From the entries, filter out every line that lacks "with" and copy the rest.

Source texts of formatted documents

--

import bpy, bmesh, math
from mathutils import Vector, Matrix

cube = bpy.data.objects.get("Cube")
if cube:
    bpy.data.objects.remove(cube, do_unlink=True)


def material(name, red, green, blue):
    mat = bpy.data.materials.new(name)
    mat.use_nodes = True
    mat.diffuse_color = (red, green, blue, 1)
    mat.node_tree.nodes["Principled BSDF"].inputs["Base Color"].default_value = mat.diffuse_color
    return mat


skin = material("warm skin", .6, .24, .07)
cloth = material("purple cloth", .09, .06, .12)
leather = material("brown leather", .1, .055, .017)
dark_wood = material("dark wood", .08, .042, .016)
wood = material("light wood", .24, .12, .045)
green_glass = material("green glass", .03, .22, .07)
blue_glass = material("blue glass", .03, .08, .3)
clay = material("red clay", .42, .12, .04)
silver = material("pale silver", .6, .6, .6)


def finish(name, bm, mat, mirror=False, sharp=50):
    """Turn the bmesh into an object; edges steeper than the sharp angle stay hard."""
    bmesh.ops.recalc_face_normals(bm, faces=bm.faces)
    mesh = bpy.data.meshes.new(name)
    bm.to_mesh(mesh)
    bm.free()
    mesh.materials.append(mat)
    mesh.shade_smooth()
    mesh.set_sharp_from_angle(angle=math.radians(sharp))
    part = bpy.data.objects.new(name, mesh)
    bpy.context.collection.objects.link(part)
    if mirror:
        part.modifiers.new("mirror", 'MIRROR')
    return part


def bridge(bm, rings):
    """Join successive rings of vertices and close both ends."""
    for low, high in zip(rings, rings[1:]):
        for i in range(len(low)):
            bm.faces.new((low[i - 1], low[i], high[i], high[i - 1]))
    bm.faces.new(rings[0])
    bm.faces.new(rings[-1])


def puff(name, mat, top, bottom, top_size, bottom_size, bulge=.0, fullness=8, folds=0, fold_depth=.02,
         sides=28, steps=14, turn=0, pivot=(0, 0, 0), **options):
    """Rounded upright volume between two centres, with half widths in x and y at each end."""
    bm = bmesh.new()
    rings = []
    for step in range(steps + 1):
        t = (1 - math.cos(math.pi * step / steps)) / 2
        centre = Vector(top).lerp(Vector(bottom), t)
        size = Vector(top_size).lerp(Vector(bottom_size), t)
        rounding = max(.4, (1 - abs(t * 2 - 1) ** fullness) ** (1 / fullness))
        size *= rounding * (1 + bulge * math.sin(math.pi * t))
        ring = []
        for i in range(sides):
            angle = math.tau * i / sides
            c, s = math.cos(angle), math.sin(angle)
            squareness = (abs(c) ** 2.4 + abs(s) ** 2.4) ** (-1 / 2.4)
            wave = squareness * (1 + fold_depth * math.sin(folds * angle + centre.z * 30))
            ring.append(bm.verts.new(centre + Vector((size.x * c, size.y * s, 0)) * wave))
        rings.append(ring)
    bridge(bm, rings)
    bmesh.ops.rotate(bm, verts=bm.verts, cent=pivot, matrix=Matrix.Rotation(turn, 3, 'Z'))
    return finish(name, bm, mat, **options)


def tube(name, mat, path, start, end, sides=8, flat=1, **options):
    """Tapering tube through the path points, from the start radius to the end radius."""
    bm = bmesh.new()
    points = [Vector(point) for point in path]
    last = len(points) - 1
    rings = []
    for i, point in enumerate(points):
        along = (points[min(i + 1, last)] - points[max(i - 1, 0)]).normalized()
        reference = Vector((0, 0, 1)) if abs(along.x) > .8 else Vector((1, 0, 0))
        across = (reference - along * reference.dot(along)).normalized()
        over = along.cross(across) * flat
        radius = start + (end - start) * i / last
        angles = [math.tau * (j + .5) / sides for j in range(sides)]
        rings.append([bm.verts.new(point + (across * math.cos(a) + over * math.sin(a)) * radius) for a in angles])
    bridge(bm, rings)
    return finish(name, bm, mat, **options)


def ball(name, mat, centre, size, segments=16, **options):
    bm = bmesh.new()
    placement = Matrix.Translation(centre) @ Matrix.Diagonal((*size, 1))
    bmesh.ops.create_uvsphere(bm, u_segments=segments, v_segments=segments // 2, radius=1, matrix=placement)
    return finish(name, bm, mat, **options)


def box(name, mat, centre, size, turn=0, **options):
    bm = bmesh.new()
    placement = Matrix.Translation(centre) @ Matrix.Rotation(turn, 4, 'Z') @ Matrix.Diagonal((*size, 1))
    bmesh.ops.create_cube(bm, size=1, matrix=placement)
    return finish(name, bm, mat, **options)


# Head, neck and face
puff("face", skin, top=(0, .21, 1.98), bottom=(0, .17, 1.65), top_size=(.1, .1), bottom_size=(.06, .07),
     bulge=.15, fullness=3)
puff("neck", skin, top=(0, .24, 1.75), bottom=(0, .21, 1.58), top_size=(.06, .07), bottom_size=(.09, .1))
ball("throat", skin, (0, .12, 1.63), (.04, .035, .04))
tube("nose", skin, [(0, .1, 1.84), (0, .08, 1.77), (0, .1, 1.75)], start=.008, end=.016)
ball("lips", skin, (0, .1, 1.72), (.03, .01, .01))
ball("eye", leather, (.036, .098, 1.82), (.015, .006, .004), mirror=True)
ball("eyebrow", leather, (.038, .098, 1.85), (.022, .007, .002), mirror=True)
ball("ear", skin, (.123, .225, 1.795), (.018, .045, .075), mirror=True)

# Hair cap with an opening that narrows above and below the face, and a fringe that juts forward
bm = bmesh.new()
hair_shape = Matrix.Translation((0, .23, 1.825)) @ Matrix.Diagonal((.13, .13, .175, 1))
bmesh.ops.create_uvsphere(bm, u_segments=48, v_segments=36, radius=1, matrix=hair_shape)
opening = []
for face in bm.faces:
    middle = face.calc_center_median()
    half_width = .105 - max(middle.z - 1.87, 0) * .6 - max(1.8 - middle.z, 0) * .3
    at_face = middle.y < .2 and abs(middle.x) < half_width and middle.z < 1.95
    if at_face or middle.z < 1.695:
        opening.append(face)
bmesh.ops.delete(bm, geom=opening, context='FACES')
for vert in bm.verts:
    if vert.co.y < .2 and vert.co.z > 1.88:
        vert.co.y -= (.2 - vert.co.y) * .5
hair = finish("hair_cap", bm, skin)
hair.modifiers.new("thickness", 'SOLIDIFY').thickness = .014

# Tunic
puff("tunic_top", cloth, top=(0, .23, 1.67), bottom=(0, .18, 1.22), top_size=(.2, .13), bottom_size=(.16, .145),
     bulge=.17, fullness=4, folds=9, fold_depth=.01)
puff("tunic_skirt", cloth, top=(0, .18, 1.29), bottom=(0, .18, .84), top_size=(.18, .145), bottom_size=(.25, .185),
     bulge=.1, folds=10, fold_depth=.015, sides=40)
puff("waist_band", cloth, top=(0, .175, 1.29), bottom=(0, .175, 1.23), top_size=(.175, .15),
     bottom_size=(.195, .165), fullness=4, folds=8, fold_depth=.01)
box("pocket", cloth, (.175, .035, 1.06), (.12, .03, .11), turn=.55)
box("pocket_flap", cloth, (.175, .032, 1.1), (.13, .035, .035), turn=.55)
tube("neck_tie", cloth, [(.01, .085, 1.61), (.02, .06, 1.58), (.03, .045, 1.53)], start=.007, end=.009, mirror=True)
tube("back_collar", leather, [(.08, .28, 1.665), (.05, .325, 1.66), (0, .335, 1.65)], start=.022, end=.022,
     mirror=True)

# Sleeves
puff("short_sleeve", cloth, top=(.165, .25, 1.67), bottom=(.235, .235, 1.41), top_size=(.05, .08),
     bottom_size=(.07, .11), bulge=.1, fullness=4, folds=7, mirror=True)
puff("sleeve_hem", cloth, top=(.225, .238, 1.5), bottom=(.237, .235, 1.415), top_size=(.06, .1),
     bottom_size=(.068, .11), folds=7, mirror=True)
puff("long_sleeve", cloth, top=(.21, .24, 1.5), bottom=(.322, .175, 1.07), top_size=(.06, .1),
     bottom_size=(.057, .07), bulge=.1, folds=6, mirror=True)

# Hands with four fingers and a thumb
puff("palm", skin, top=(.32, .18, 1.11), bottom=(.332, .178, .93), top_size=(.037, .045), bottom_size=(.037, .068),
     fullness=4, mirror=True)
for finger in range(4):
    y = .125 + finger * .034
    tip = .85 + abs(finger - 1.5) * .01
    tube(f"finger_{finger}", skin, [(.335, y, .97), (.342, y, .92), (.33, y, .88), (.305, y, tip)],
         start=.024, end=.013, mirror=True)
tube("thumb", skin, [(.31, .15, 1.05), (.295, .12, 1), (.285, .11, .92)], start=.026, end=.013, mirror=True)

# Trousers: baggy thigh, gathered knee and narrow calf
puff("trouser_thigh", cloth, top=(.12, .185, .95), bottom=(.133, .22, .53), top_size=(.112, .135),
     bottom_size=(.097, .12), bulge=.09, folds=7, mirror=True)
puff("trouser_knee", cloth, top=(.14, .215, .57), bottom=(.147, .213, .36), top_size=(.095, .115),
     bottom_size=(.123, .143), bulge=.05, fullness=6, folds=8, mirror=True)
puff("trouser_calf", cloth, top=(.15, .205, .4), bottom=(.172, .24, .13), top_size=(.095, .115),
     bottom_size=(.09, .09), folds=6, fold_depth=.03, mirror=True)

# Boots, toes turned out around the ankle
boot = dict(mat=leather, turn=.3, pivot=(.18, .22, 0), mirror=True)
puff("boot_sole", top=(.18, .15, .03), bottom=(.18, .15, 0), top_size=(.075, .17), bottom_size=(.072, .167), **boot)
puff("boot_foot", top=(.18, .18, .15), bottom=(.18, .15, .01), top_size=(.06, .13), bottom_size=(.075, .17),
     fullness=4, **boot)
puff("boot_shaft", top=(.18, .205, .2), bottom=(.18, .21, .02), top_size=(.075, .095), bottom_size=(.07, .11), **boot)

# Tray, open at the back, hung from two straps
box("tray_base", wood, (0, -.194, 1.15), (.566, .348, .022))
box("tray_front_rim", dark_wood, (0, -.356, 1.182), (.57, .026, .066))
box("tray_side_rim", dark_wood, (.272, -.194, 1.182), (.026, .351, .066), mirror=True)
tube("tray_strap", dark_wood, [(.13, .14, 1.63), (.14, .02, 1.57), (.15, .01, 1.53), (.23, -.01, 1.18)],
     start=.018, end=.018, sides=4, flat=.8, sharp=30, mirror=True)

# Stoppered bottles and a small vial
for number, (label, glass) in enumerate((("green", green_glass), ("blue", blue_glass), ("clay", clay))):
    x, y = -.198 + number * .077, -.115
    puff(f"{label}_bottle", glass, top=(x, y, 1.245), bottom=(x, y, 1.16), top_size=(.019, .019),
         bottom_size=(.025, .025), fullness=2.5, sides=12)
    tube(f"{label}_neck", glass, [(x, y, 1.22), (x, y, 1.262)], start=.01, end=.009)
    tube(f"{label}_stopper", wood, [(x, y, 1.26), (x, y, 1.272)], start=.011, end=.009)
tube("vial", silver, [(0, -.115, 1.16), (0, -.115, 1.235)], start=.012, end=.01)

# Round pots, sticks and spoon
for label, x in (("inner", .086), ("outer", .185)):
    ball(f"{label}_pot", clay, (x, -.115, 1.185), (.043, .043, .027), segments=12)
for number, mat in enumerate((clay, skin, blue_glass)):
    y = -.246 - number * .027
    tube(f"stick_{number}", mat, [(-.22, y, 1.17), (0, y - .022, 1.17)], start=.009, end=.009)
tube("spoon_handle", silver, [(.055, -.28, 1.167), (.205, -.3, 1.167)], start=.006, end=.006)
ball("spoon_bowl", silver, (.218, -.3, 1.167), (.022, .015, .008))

--

Problem solution -
    """Rounded upright volume between two centres, with half widths in x and y at each end."""
# Hair cap with an opening that narrows above and below the face, and a fringe that juts forward
# Hands with four fingers and a thumb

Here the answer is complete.